**DATA PROVIDED:**
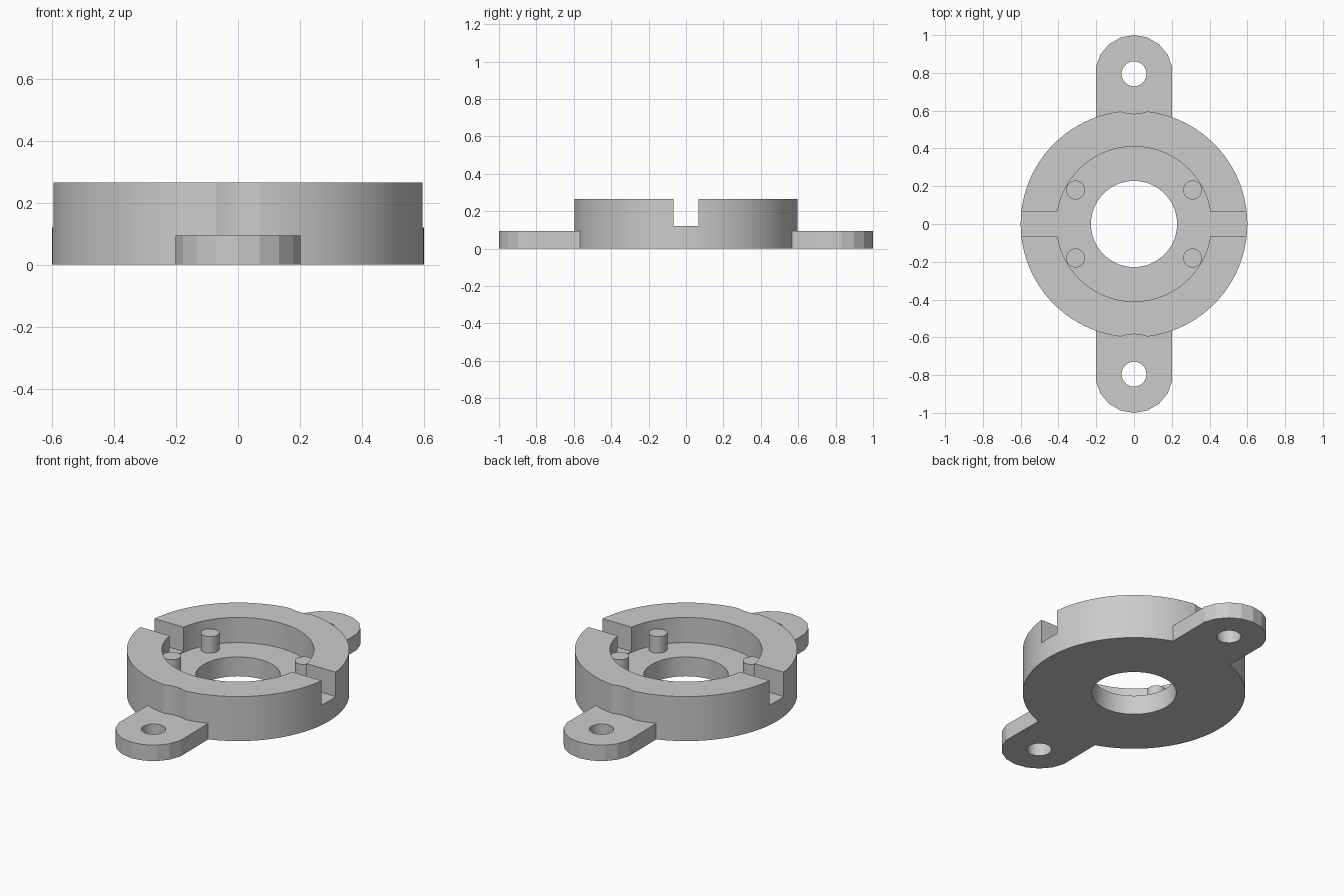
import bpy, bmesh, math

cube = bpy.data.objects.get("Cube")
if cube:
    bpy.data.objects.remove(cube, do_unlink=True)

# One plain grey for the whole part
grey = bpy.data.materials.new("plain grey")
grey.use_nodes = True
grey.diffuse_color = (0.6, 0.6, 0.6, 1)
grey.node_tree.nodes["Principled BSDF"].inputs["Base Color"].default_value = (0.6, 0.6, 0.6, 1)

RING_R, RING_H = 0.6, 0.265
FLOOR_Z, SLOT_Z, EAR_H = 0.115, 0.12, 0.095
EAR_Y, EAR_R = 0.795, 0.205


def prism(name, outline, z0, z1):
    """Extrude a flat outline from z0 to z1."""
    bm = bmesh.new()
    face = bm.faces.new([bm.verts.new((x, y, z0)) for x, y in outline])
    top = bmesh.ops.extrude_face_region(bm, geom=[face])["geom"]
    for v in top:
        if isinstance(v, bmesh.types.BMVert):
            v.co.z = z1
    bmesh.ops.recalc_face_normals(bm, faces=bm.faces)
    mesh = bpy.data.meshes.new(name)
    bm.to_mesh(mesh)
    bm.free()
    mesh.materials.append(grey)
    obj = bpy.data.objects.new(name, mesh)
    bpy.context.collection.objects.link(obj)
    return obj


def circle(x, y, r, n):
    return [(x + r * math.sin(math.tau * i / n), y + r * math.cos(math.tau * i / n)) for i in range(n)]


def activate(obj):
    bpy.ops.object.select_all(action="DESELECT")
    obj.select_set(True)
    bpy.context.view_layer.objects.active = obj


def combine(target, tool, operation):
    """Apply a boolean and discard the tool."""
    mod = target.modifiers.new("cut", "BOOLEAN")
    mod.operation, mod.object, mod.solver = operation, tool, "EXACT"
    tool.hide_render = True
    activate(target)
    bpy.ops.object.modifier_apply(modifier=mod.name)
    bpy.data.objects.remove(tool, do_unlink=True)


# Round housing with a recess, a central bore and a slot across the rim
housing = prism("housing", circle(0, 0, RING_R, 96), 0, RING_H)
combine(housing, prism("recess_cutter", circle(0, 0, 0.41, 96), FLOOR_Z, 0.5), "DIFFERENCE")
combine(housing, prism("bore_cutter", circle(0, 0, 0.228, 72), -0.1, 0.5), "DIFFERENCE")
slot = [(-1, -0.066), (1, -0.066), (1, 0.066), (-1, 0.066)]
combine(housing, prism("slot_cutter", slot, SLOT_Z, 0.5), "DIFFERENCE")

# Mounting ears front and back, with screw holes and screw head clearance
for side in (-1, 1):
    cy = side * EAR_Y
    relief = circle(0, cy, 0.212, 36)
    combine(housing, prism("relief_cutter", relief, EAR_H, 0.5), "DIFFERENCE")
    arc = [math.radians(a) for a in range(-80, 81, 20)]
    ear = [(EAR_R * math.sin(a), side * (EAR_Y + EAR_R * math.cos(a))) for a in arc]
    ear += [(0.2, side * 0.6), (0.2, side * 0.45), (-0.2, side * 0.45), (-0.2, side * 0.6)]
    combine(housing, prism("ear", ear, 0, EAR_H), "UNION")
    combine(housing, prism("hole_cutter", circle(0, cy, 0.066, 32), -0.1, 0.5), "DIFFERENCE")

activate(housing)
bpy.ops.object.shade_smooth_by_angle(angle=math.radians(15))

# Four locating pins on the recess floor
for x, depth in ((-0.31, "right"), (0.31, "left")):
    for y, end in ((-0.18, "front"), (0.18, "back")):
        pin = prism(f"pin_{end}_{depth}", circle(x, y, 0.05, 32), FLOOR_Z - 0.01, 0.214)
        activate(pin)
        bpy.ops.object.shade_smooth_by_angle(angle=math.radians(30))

**PROMPT:** Working through the records, copy each line in which the word "housing" appears.

**YOUR RESPONSE:**
# Round housing with a recess, a central bore and a slot across the rim
housing = prism("housing", circle(0, 0, RING_R, 96), 0, RING_H)
combine(housing, prism("recess_cutter", circle(0, 0, 0.41, 96), FLOOR_Z, 0.5), "DIFFERENCE")
combine(housing, prism("bore_cutter", circle(0, 0, 0.228, 72), -0.1, 0.5), "DIFFERENCE")
combine(housing, prism("slot_cutter", slot, SLOT_Z, 0.5), "DIFFERENCE")
    combine(housing, prism("relief_cutter", relief, EAR_H, 0.5), "DIFFERENCE")
    combine(housing, prism("ear", ear, 0, EAR_H), "UNION")
    combine(housing, prism("hole_cutter", circle(0, cy, 0.066, 32), -0.1, 0.5), "DIFFERENCE")
activate(housing)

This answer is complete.